Massachusetts is changing the name of its Executive Office for Elder Affairs after learning that aging adults don’t connect with the term “elder.”

While conducting research for a new name through focus groups, surveys, and conversations with older adults, caregivers, service providers, and advocacy organizations, the state said it heard that older adults often associate the term elder with someone who is at the end of their life.

Instead, residents prefer neutral terms such as “aging” and “older people,” according to a media release. Additionally, research showed older adults deeply value the ability to maintain their independence through the aging journey. From these findings, the agency developed a new name to more accurately reflect its programs and services, and better connect with eligible adults.

The new name, Executive Office of Aging & Independence, better represents the values of older adults in Massachusetts and reflects the agency’s ongoing efforts to expand its reach and ensure older people throughout Massachusetts can access needed information, services, and support through every stage of aging, the office said in its release.

The timing of the name change was chosen to be part of the celebration of Older Americans Month in May.

“The Executive Office of Elder Affairs was established more than 50 years ago and was one of the nation’s first state agencies dedicated to addressing the needs of older people,” said Governor Maura Healey. “Today, the agency has evolved to offer programs and services that support 1.7 million older residents and nearly 1 million family caregivers.
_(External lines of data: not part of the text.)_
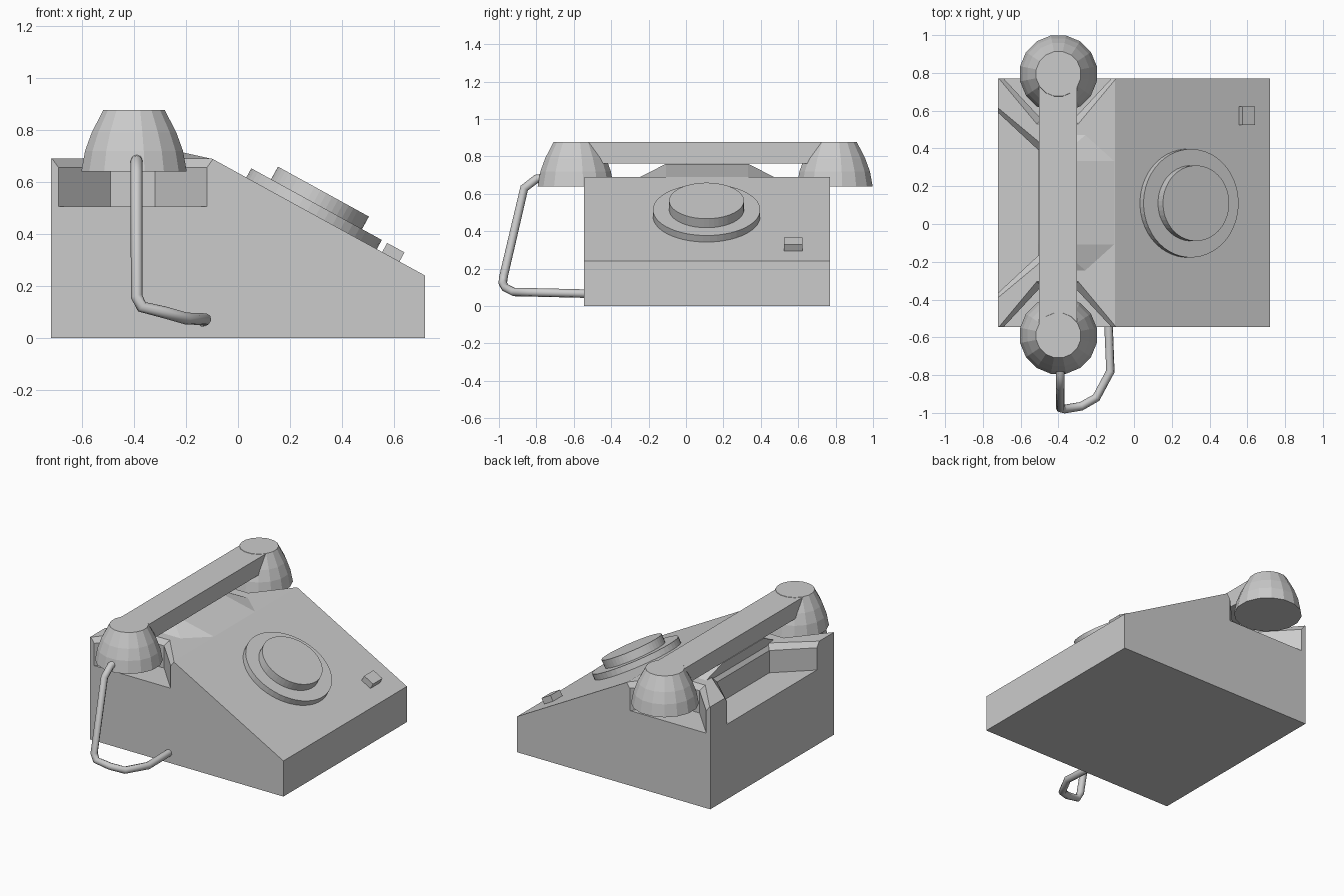
import bpy, bmesh, math
from mathutils import Vector, Matrix

if "Cube" in bpy.data.objects:
    bpy.data.objects.remove(bpy.data.objects["Cube"])

MID_Y = 0.1125          # centre plane of the phone body
SLOPE = math.atan2(0.45, 0.82)


def finish(bm, name):
    bmesh.ops.recalc_face_normals(bm, faces=bm.faces)
    mesh = bpy.data.meshes.new(name)
    bm.to_mesh(mesh)
    bm.free()
    ob = bpy.data.objects.new(name, mesh)
    bpy.context.scene.collection.objects.link(ob)
    return ob


def loft(name, rings):
    """Skin a stack of equal-length rings and cap both ends."""
    bm = bmesh.new()
    vs = [[bm.verts.new(p) for p in ring] for ring in rings]
    n = len(vs[0])
    for a, b in zip(vs, vs[1:]):
        for i in range(n):
            j = (i + 1) % n
            bm.faces.new((a[i], a[j], b[j], b[i]))
    bm.faces.new(vs[0])
    bm.faces.new(vs[-1])
    return finish(bm, name)


def box(name, lo, hi):
    rect = [(lo[0], lo[1]), (hi[0], lo[1]), (hi[0], hi[1]), (lo[0], hi[1])]
    return loft(name, [[(x, y, z) for x, y in rect] for z in (lo[2], hi[2])])


def turned(name, profile, sides, matrix):
    """Solid of revolution from (radius, height) pairs."""
    ring = [2 * math.pi * (i + 0.5) / sides for i in range(sides)]
    ob = loft(name, [[(r * math.cos(a), r * math.sin(a), z) for a in ring]
                     for r, z in profile])
    ob.data.transform(matrix)
    return ob


def on_slope(x, y):
    """Frame lying on the sloping front panel."""
    z = 0.69 - (x + 0.10) * math.tan(SLOPE)
    return Matrix.Translation((x, y, z)) @ Matrix.Rotation(SLOPE, 4, 'Y')


# Wedge-shaped body
side = [(-0.72, 0), (0.72, 0), (0.72, 0.24), (-0.10, 0.69), (-0.72, 0.69)]
body = loft("body", [[(x, y, z) for x, z in side] for y in (-0.545, 0.77)])


# Tapered recesses: two under the handset cups and one hand grip at the back
def recess(name, u0, u1, place):
    rings = []
    for z, w in ((0.505, 0), (0.655, 0), (0.69, 0.025), (0.9, 0.025)):
        outline = [(u0 - w, -0.1), (u0 - w, 0), (u0 + 0.2 - w, 0.215 + w),
                   (u1 - 0.2 + w, 0.215 + w), (u1 + w, 0), (u1 + w, -0.1)]
        rings.append([(*place(u, d), z) for u, d in outline])
    cutter = loft(name, rings)
    cutter.hide_render = True
    cutter.display_type = 'WIRE'
    mod = body.modifiers.new(name, 'BOOLEAN')
    mod.operation = 'DIFFERENCE'
    mod.solver = 'EXACT'
    mod.object = cutter


recess("cup_recess_front_cutter", -0.69, -0.12, lambda u, d: (u, -0.545 + d))
recess("cup_recess_back_cutter", -0.69, -0.12, lambda u, d: (u, 0.77 - d))
recess("grip_recess_cutter", -0.365, 0.59, lambda u, d: (-0.72 + d, u))

# Low faceted cradle rise beneath the handle
bm = bmesh.new()
for s in (-1, 1):
    for x, dy, z in ((-0.10, 0.22, 0.689), (-0.10, 0.22, 0.65),
                     (-0.255, 0.36, 0.689), (-0.255, 0.36, 0.65),
                     (-0.48, 0.36, 0.689), (-0.48, 0.30, 0.65),
                     (-0.42, 0.22, 0.76), (-0.505, 0.22, 0.76)):
        bm.verts.new((x, MID_Y + s * dy, z))
hull = bmesh.ops.convex_hull(bm, input=bm.verts)
bmesh.ops.delete(bm, geom=[v for v in hull["geom_interior"]
                           if isinstance(v, bmesh.types.BMVert)], context='VERTS')
bmesh.ops.dissolve_limit(bm, angle_limit=0.01, verts=bm.verts, edges=bm.edges)
finish(bm, "cradle_rise")

# Handset: two cups and a bar
cup = [(0.207, 0.64), (0.192, 0.72), (0.166, 0.79), (0.12, 0.878)]
for name, y in (("earpiece", 0.795), ("mouthpiece", -0.59)):
    turned(name, cup, 16, Matrix.Translation((-0.4, y, 0)))
box("handset_bar", (-0.503, -0.59, 0.762), (-0.302, 0.795, 0.876))

# Dial on the slope
dial = on_slope(0.283, 0.11)
turned("dial_plate", [(0.287, -0.01), (0.287, 0.04)], 48, dial)
turned("dial_cap", [(0.2, 0.03), (0.2, 0.095)], 48, dial)

# Small button beside the dial
button = box("button", (-0.038, -0.05, -0.01), (0.038, 0.05, 0.04))
button.data.transform(on_slope(0.588, 0.573))

# Cord from mouthpiece to body
path = [(-0.39, -0.72, 0.69), (-0.39, -0.80, 0.68), (-0.39, -0.865, 0.63),
        (-0.39, -0.975, 0.16), (-0.37, -0.98, 0.12), (-0.28, -0.965, 0.098),
        (-0.20, -0.92, 0.075), (-0.125, -0.78, 0.072), (-0.135, -0.53, 0.066)]
curve = bpy.data.curves.new("cord", 'CURVE')
curve.dimensions = '3D'
curve.bevel_depth = 0.023
curve.bevel_resolution = 2
curve.use_fill_caps = True
spline = curve.splines.new('POLY')
spline.points.add(len(path) - 1)
for pt, co in zip(spline.points, path):
    pt.co = (*co, 1)
bpy.context.scene.collection.objects.link(bpy.data.objects.new("cord", curve))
Our administration is committed to meeting the changing needs of today’s older adults, and I am thrilled that this name change better reflects those that we serve.”

In addition, legislation replaces outdated language across state statutes, such as “elder,” “elderly person(s),” and “handicapped” with “older adult(s)” and “adult with a disability.” The new legislation also incorporates gender-neutral language.

“Our administration is committed to inclusivity and updating terminology to better reflect and respect our residents,” said Lieutenant Governor Kim Driscoll. “In renaming the agency to the Executive Office of Aging & Independence, we recognize that everyone deserves to be able to age on their own terms.”

Modernizing the agency’s name is intended to reduce stigma around growing older, to normalize aging as a natural process, and to emphasize that older people value independence and self-determination.

To usher in a new, more expansive, model for older adults aging in community, the agency also unveiled a new mission, vision, and tagline:

  • Mission: Together, we support aging adults to live and thrive safely and independently – how and where they want.
  • Vision: We envision a state in which every person has the tools, resources, and support they need to fully embrace the aging experience.
  • Tagline: Your partners in aging.